How do the lines below between the ones holding "profile = left" and "d = end - start", inclusive, read? Give them again exactly, with no other lines.

======== RECORDED INFORMATION

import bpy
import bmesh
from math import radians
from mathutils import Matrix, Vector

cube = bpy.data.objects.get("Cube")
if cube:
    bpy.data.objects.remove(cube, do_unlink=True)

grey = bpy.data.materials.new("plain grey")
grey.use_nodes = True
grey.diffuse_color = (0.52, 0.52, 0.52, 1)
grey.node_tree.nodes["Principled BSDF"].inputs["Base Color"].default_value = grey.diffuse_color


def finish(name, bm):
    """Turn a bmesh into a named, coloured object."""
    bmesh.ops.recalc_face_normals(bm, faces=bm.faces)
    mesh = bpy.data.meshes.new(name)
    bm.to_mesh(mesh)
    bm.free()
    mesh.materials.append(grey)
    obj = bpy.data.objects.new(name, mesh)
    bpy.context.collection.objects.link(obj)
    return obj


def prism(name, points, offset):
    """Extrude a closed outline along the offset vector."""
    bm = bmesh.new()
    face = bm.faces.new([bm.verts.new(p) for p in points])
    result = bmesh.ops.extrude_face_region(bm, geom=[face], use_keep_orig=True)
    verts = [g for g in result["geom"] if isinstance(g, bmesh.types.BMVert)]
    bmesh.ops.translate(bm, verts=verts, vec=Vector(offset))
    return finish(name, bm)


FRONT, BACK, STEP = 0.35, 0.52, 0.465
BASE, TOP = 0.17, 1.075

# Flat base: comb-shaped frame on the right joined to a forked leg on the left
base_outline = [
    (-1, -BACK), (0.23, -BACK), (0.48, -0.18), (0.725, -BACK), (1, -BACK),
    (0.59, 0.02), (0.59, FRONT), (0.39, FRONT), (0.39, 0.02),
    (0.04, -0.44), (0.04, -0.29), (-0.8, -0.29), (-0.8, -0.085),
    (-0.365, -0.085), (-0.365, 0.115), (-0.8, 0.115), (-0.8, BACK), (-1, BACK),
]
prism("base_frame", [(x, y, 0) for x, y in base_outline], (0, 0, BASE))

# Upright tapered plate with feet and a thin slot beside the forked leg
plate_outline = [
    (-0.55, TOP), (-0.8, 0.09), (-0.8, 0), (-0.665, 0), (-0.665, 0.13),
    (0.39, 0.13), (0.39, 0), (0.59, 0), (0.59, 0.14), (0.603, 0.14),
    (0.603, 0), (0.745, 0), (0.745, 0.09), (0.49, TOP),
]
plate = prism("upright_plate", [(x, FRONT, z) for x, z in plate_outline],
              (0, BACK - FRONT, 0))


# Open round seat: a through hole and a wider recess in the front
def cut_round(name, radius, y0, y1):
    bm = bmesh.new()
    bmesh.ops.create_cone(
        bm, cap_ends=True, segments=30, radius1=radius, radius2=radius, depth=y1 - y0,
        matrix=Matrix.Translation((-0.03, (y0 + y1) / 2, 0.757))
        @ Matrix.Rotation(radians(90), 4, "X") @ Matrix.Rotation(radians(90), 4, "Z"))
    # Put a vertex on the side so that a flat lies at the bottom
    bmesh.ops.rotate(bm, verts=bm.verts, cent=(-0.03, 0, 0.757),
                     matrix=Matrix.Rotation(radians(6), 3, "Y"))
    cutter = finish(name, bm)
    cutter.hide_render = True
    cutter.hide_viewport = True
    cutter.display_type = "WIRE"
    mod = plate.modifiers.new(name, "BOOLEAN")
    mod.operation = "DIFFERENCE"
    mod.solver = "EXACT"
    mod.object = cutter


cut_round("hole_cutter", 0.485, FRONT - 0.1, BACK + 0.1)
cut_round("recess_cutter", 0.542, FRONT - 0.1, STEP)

================
======== RECORDED INFORMATION

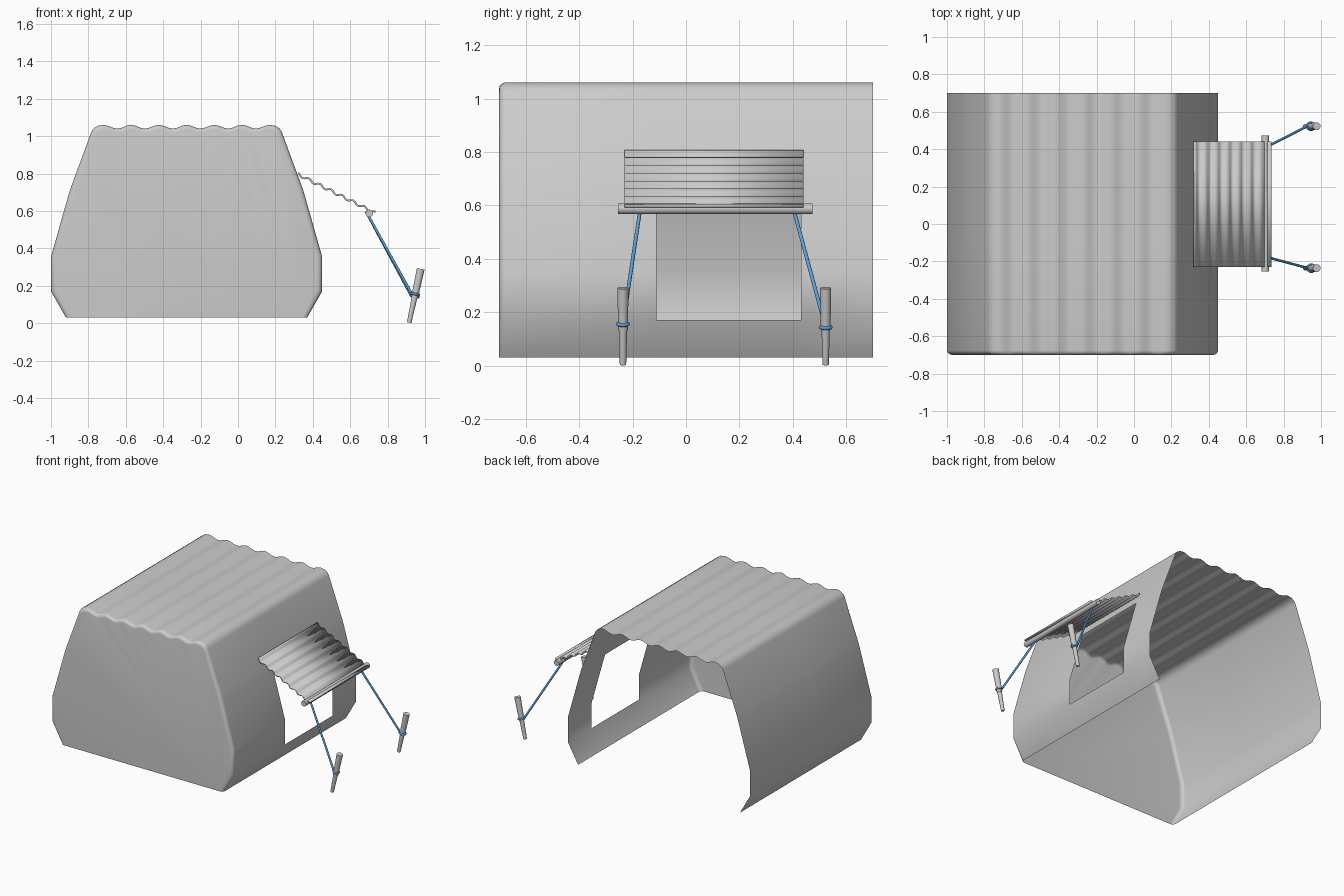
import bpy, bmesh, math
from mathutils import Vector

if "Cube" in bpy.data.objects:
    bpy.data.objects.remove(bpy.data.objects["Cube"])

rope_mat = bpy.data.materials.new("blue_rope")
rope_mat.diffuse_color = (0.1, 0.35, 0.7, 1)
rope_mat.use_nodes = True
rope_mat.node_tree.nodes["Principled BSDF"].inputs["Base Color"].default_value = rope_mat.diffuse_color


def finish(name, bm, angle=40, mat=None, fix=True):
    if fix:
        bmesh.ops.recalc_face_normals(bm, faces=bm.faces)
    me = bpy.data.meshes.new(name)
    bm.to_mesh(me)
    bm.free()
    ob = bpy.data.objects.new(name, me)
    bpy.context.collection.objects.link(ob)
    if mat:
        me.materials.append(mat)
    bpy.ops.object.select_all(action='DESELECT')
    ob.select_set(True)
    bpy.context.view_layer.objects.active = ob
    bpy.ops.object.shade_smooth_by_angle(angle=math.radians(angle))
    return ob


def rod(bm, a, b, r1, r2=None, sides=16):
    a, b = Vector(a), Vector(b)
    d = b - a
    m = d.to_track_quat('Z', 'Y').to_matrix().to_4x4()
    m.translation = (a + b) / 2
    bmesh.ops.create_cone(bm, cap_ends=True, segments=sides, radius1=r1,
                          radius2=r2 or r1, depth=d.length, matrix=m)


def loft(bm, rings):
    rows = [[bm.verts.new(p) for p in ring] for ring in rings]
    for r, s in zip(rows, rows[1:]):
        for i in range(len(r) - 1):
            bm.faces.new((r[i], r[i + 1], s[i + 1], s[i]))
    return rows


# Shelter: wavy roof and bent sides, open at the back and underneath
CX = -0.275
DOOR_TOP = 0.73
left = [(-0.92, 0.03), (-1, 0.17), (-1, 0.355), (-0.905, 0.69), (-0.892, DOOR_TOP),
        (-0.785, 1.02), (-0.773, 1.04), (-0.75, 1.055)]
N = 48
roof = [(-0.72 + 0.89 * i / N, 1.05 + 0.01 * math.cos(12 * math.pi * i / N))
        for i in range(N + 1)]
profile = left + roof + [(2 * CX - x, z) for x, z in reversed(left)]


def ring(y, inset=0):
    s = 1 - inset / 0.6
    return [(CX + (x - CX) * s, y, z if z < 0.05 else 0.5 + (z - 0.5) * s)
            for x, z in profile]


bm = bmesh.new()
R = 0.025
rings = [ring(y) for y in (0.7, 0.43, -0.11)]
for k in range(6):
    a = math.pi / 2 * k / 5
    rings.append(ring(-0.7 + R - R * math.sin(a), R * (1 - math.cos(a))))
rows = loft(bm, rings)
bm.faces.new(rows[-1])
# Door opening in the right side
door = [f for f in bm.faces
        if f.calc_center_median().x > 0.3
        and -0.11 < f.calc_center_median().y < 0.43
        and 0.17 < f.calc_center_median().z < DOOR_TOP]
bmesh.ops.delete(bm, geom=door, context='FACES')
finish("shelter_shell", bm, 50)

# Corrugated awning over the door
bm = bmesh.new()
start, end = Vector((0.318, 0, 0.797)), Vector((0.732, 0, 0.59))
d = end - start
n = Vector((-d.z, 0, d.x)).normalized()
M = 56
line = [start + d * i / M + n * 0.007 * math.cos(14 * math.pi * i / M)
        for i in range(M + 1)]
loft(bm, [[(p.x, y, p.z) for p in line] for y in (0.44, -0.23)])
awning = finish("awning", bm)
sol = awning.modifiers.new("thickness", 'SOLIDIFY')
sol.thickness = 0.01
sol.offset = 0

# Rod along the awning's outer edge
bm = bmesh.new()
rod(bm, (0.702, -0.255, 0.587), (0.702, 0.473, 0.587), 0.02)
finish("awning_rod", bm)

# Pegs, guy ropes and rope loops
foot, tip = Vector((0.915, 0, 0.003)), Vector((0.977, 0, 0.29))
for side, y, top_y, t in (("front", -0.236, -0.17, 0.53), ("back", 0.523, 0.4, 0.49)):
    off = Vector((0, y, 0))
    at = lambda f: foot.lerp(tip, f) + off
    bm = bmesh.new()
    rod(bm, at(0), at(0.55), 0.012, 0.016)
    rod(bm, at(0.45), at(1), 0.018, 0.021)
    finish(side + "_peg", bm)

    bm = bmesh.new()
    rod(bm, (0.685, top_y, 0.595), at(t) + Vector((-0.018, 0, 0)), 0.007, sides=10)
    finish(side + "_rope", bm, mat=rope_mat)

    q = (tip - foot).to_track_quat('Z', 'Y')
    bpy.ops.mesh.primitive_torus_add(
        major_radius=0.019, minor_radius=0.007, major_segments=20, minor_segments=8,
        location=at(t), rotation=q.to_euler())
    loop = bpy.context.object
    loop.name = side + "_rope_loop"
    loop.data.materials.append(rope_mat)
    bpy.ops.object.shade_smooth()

================
======== RECORDED INFORMATION

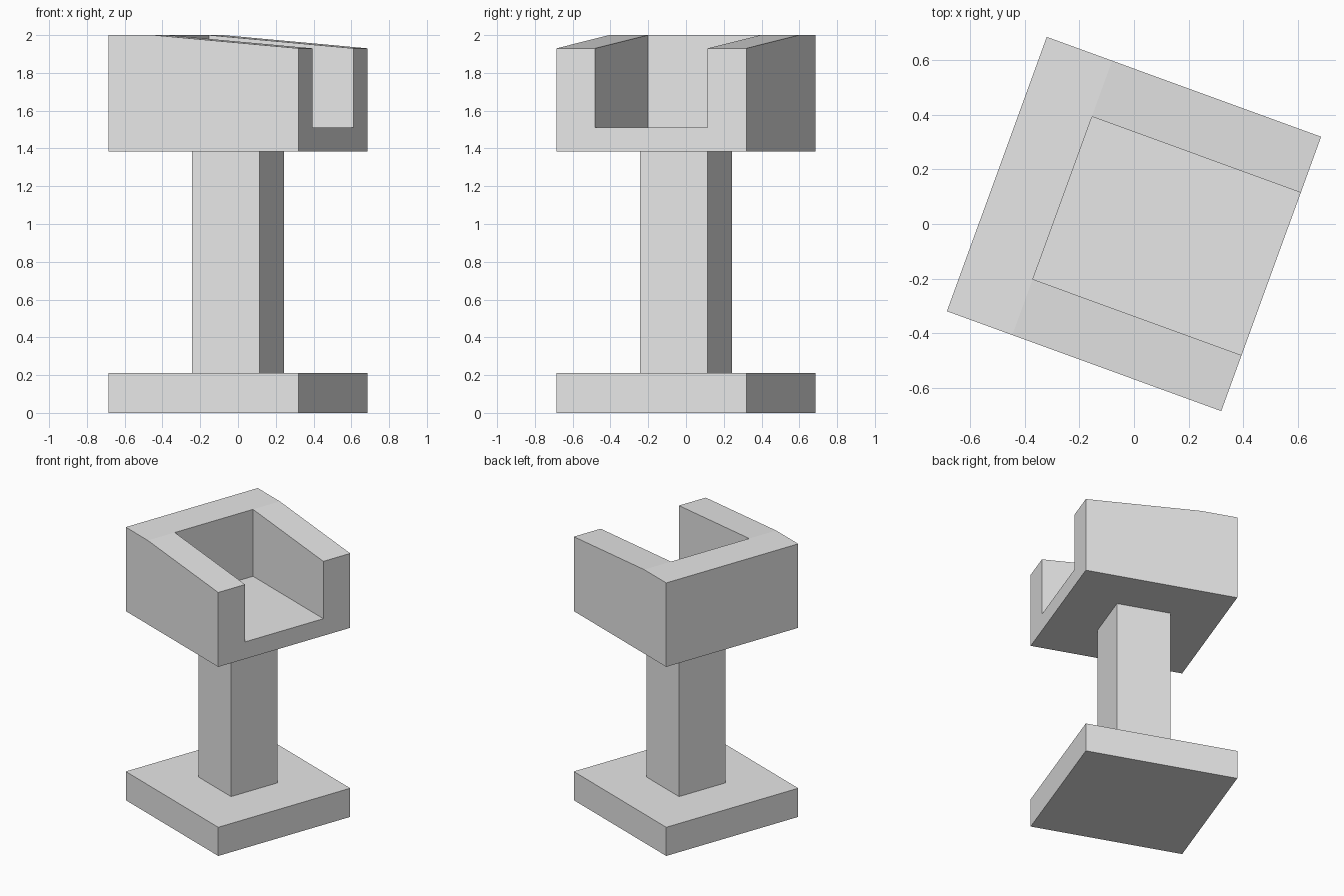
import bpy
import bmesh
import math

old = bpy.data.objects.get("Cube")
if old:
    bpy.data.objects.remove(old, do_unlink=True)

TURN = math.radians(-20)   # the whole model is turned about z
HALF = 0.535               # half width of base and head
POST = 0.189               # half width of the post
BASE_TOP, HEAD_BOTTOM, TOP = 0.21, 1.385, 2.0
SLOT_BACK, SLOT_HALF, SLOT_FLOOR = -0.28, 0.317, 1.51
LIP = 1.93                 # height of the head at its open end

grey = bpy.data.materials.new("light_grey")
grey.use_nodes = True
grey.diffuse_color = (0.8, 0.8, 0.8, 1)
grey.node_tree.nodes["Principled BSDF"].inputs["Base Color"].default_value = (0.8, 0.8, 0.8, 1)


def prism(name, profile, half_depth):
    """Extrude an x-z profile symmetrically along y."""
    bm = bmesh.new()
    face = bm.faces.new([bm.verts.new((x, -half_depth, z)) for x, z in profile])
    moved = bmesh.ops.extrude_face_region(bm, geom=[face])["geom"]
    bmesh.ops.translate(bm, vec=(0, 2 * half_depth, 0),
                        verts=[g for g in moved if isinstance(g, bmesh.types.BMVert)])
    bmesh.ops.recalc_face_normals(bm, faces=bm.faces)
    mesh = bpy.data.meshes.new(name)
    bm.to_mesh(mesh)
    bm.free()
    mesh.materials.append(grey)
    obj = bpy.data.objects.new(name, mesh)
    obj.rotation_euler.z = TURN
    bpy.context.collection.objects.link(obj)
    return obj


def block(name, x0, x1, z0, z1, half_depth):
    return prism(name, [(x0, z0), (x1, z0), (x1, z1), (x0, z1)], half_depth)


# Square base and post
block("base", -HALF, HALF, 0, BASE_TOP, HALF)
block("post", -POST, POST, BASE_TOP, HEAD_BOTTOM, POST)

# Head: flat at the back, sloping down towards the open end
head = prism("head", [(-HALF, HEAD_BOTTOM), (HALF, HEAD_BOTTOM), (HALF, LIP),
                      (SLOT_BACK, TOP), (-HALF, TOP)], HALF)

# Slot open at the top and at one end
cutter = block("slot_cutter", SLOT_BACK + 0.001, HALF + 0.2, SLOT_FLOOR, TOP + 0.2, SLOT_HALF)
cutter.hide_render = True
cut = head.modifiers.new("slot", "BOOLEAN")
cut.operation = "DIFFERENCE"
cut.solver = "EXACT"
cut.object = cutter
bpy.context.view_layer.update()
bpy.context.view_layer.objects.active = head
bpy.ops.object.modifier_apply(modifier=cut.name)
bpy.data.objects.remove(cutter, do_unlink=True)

================

■ YOUR SOLUTION ■
profile = left + roof + [(2 * CX - x, z) for x, z in reversed(left)]


def ring(y, inset=0):
    s = 1 - inset / 0.6
    return [(CX + (x - CX) * s, y, z if z < 0.05 else 0.5 + (z - 0.5) * s)
            for x, z in profile]


bm = bmesh.new()
R = 0.025
rings = [ring(y) for y in (0.7, 0.43, -0.11)]
for k in range(6):
    a = math.pi / 2 * k / 5
    rings.append(ring(-0.7 + R - R * math.sin(a), R * (1 - math.cos(a))))
rows = loft(bm, rings)
bm.faces.new(rows[-1])
# Door opening in the right side
door = [f for f in bm.faces
        if f.calc_center_median().x > 0.3
        and -0.11 < f.calc_center_median().y < 0.43
        and 0.17 < f.calc_center_median().z < DOOR_TOP]
bmesh.ops.delete(bm, geom=door, context='FACES')
finish("shelter_shell", bm, 50)

# Corrugated awning over the door
bm = bmesh.new()
start, end = Vector((0.318, 0, 0.797)), Vector((0.732, 0, 0.59))
d = end - start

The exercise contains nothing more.